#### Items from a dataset
☆ ☆ ☆
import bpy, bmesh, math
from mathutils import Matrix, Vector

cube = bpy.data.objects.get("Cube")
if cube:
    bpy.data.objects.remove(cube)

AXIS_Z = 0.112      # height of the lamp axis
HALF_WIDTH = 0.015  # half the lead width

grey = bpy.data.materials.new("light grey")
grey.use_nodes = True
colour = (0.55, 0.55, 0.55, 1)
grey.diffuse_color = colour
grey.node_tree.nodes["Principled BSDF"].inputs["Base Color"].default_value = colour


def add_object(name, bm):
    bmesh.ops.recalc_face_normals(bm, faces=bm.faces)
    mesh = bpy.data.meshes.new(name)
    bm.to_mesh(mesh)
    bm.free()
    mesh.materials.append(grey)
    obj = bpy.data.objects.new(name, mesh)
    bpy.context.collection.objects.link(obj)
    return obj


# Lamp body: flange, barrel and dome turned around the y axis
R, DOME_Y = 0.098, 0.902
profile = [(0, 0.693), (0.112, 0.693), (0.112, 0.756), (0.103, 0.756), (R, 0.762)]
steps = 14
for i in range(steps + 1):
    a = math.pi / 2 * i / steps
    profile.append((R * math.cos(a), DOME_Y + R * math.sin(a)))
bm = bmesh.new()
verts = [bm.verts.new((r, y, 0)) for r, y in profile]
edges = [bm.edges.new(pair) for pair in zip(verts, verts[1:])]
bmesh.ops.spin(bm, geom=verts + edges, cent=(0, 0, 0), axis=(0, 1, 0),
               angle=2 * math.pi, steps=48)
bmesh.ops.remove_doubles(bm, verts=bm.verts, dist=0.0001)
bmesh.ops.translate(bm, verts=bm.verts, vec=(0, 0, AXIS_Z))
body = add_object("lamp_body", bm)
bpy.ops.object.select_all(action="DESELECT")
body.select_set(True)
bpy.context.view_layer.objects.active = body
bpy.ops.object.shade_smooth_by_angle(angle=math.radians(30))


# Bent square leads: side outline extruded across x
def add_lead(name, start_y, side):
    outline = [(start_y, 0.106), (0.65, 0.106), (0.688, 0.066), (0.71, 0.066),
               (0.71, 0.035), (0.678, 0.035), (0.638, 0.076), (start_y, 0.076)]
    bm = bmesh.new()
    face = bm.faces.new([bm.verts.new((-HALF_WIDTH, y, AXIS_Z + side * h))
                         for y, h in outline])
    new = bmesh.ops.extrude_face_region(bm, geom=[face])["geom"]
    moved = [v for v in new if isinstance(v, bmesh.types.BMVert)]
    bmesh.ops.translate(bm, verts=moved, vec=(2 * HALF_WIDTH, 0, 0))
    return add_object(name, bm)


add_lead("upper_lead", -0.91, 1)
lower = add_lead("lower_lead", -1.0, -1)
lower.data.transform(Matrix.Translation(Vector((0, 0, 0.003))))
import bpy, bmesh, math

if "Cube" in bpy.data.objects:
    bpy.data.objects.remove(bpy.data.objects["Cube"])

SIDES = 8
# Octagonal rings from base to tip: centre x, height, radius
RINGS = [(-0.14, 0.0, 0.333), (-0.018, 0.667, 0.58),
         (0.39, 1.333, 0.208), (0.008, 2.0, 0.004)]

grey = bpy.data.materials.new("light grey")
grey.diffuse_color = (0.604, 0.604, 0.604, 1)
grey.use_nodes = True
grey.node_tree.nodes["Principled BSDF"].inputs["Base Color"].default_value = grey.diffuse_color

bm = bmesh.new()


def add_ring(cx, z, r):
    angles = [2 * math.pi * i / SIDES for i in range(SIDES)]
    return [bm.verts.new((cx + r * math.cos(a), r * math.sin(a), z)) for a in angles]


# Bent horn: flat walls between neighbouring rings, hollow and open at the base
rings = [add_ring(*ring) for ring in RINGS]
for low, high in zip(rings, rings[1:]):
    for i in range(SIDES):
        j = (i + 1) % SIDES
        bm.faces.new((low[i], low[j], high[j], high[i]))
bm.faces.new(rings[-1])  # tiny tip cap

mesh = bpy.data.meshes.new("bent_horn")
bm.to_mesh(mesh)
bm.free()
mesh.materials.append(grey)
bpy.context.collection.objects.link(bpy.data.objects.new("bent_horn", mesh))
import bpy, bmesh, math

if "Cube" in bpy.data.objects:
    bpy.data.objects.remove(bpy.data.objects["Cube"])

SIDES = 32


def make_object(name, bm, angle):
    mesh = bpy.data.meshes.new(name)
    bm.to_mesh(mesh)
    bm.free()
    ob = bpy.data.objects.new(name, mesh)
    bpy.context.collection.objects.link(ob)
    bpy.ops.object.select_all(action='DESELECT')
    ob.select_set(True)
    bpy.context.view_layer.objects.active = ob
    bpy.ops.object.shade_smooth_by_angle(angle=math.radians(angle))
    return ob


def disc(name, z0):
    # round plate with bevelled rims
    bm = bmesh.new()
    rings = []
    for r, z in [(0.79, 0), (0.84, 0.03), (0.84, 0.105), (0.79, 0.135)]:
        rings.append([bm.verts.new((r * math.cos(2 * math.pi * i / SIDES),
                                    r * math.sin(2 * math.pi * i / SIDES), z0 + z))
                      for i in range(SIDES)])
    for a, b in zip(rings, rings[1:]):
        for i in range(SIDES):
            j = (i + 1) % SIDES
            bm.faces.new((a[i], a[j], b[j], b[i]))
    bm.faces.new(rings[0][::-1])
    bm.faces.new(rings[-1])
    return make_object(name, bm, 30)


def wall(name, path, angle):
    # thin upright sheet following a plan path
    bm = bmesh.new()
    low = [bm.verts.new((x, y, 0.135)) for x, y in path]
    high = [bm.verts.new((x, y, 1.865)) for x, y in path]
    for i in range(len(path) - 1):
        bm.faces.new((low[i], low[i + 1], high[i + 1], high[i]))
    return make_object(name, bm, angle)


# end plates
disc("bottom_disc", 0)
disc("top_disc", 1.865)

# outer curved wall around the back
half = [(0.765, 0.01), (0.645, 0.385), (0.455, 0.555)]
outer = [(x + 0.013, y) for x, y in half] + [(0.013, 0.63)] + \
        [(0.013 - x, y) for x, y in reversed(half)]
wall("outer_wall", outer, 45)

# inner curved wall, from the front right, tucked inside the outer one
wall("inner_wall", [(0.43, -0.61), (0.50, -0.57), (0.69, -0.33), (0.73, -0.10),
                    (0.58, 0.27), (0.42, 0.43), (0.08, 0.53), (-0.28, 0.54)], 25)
☆ ☆ ☆
#### WORK TASK
Identify the lines of the entries containing the string "BSDF". Copy each such line.

#### TASK RESPONSE
grey.node_tree.nodes["Principled BSDF"].inputs["Base Color"].default_value = colour
grey.node_tree.nodes["Principled BSDF"].inputs["Base Color"].default_value = grey.diffuse_color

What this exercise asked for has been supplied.